Members of the Department of Fisheries and Oceans’ Marine Mammal Response Program rescued an adult humpback what that was entangled in commercial fishing gear in the waters off of Entrance Island on Thursday, June 10. (Photo courtesy Marine Mammal Response Program)
Rescuers free humpback ‘anchored’ down by prawn traps near Nanaimo

Department of Fisheries and Oceans responders spend hours untangling whale

British Columbia-Yukon Community News Association’s 2021 Ma Murray Awards were handed out during a virtual ceremony on Friday, June 10. (Screen grab)
Black Press Media winners take gold at B.C. and Yukon journalism awards

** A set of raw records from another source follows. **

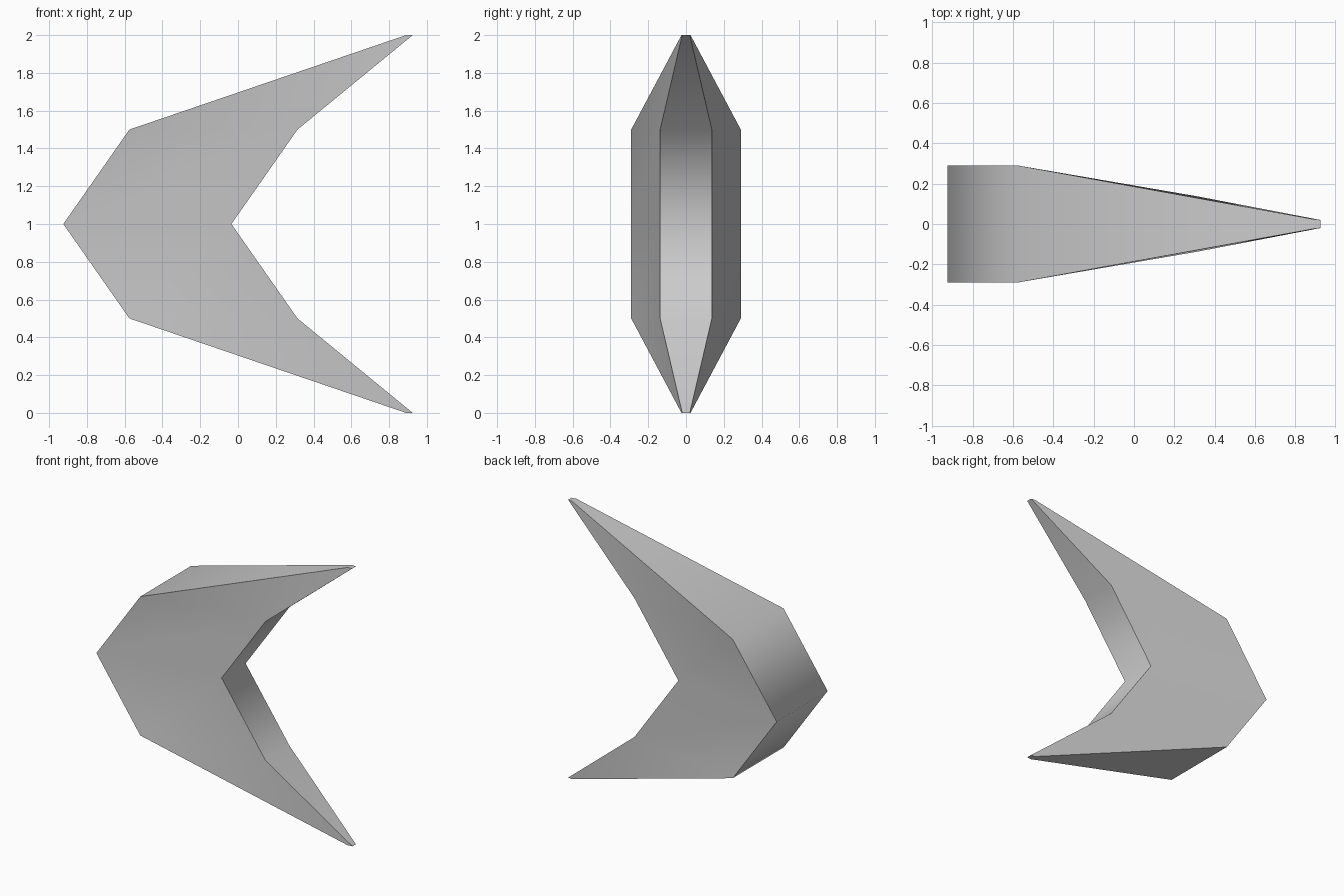
import bpy
import bmesh
from math import radians

cube = bpy.data.objects.get("Cube")
if cube:
    bpy.data.objects.remove(cube, do_unlink=True)

# Plain grey surface
grey = bpy.data.materials.new("light_grey")
grey.use_nodes = True
colour = (0.6, 0.6, 0.6, 1)
grey.diffuse_color = colour
grey.node_tree.nodes["Principled BSDF"].inputs["Base Color"].default_value = colour

# Sections from the middle to the tip:
# height above middle, outer x, outer half width, inner x, inner half width
middle = (0, -0.925, 0.29, -0.035, 0.137)
shoulder = (0.5, -0.575, 0.29, 0.315, 0.137)
tip = (1, 0.89, 0.024, 0.925, 0.02)


def section(bm, rise, outer_x, outer_w, inner_x, inner_w):
    corners = ((outer_x, -outer_w), (inner_x, -inner_w),
               (inner_x, inner_w), (outer_x, outer_w))
    return [bm.verts.new((x, y, 1 + rise)) for x, y in corners]


# Swept chevron, mirrored above and below its middle
bm = bmesh.new()
lower = [(-s[0], *s[1:]) for s in (tip, shoulder)]
rings = [section(bm, *s) for s in lower + [middle, shoulder, tip]]
for a, b in zip(rings, rings[1:]):
    for i in range(4):
        j = (i + 1) % 4
        bm.faces.new((a[i], a[j], b[j], b[i]))
bm.faces.new(rings[0][::-1])
bm.faces.new(rings[-1])
bmesh.ops.recalc_face_normals(bm, faces=bm.faces)

mesh = bpy.data.meshes.new("chevron_blade")
bm.to_mesh(mesh)
bm.free()
mesh.materials.append(grey)
blade = bpy.data.objects.new("chevron_blade", mesh)
bpy.context.collection.objects.link(blade)

# Soft bends along each band, crisp borders between bands
bpy.ops.object.select_all(action="DESELECT")
blade.select_set(True)
bpy.context.view_layer.objects.active = blade
bpy.ops.object.shade_smooth_by_angle(angle=radians(75))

Publications received nods in dozens of categories

Frank Phillips receives a visit from his wife Rena at Nanaimo Seniors Village on their 61st wedding anniversary, March 31, 2020. Social visits have been allowed since COVID-19 vaccination has been offered in all care homes. (Nanaimo News Bulletin)
B.C. prepares mandatory vaccination for senior care homes

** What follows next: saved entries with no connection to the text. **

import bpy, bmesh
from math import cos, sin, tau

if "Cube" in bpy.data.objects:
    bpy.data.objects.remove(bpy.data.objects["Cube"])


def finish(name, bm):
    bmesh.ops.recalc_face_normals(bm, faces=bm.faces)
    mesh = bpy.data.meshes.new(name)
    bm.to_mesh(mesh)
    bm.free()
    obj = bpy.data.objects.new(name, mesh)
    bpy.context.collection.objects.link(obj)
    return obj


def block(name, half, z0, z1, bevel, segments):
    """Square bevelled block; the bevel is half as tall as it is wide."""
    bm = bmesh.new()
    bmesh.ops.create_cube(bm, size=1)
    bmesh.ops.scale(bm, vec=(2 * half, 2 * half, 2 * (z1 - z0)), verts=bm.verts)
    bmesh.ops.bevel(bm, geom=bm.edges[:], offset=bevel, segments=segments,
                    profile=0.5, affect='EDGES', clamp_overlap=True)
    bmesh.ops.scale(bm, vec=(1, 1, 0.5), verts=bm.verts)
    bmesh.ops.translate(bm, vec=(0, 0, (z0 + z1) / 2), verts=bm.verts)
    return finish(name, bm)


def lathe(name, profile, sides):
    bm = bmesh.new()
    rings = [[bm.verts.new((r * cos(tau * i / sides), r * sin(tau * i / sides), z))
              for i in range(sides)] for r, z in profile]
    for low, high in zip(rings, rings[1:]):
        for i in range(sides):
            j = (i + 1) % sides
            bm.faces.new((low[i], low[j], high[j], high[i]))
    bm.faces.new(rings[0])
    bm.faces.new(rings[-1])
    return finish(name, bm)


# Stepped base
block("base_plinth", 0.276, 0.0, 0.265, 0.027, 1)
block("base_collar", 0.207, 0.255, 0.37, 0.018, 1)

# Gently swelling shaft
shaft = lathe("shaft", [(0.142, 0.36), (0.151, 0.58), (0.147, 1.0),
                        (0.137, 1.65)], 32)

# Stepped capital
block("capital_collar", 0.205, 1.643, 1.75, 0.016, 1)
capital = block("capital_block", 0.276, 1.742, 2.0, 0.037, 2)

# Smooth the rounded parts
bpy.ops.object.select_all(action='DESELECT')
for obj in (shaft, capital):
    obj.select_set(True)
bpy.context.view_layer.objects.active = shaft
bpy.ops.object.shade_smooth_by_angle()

180 more cases of COVID-19 in B.C. Friday, one more death

A Comox Valley shellfish operator pleaded guilty and was fined $10,000 in provincial court in Courtenay earlier this year. Record file photo
B.C. clam harvester fined $10,000 for Fisheries Act violations

Charges against three others were stayed in Courtenay Provincial Court

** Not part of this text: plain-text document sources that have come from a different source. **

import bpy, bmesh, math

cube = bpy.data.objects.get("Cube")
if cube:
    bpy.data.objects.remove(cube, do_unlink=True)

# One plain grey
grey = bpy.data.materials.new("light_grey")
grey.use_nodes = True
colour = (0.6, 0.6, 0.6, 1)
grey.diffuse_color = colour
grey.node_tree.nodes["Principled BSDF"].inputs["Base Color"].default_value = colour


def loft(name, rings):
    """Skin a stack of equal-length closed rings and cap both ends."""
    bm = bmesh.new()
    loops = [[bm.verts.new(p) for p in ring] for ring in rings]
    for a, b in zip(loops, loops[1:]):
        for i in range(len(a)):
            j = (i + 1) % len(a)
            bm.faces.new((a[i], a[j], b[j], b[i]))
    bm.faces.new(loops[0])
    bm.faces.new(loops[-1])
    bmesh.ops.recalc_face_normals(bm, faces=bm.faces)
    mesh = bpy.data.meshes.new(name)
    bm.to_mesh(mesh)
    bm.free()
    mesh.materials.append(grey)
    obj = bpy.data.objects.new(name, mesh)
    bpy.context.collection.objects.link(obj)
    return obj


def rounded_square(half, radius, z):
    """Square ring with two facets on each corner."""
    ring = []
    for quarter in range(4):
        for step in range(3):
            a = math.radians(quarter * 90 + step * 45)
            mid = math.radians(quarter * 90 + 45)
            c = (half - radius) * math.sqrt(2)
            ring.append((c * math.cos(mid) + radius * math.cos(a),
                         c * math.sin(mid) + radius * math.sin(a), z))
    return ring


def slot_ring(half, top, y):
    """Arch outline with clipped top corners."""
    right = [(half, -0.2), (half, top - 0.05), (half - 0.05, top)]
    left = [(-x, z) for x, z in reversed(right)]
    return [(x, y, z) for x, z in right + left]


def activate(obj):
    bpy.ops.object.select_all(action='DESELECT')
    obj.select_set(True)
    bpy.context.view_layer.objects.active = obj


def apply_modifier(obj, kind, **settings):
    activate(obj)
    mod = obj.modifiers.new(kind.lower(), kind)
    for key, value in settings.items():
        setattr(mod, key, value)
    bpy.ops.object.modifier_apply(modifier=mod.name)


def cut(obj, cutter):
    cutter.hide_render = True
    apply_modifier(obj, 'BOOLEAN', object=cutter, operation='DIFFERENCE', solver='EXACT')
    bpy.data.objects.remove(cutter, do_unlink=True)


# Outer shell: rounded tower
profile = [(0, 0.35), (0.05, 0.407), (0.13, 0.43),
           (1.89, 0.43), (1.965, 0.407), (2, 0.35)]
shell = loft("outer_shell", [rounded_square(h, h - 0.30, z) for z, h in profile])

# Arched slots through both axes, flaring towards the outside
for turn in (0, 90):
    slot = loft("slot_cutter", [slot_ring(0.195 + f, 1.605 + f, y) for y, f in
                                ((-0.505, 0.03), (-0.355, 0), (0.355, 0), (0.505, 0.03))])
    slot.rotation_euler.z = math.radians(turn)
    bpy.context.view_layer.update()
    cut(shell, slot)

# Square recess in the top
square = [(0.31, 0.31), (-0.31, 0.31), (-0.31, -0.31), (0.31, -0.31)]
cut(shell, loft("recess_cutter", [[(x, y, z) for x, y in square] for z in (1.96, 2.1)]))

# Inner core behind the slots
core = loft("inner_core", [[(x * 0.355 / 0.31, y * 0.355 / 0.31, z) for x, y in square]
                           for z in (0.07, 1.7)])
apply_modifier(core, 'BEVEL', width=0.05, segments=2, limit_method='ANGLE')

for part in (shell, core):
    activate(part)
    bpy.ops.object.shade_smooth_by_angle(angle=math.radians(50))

Small town residents Reed and Dusty, played by drama students Niya Irving and Cole Simpson, contemplate what brought them to a condemned park and what is keeping them there in the Dover Bay Secondary School production of ‘Bethel Park Falls.’ (Josef Jacobson/News Bulletin)
High school drama students present outdoor performance at Nanaimo’s Dover Bay

Production to be staged in school courtyard with in-person audience

Police in Nanaimo hope the public can help find Sarah Duguay so investigators can check on her well-being. (Photo submitted)
Nanaimo RCMP trying to find woman who called police for help but hasn’t been located

Sarah Duguay, 40, not reported missing, but police want to check on her well-being

Beef to the pet owner who brought his puppy into the cold beer and wine store, where it promptly peed on another customer’s ankle.
Beefs & Bouquets, June 9

To submit a beef or a bouquet to the Nanaimo News Bulletin, e-mail editor@nanaimobulletin.com

Chilliwack cocaine trafficker Clayton Eheler seen with a tiger somewhere in Asia in 2014. Eheler was sentenced to nine years jail in 2018, but was released on bail in October 2020 pending his appeal of conviction.(Facebook)
Director of civil forfeiture seeks $140,000 from Fraser Valley drug dealer’s father-in-law

Clayton Eheler’s father-in-law Ray Morrissey caught with money in Fort St. John by B.C.’s gang unit

Lorraine Gibson, 90, received a COVID-19 immunization at the South Surrey Park and Ride vaccination clinic. (File photo: Aaron Hinks)
Surrey has had 25% of B.C.’s total COVID-19 cases

Surrey recorded 4,012 cases in May

Most Read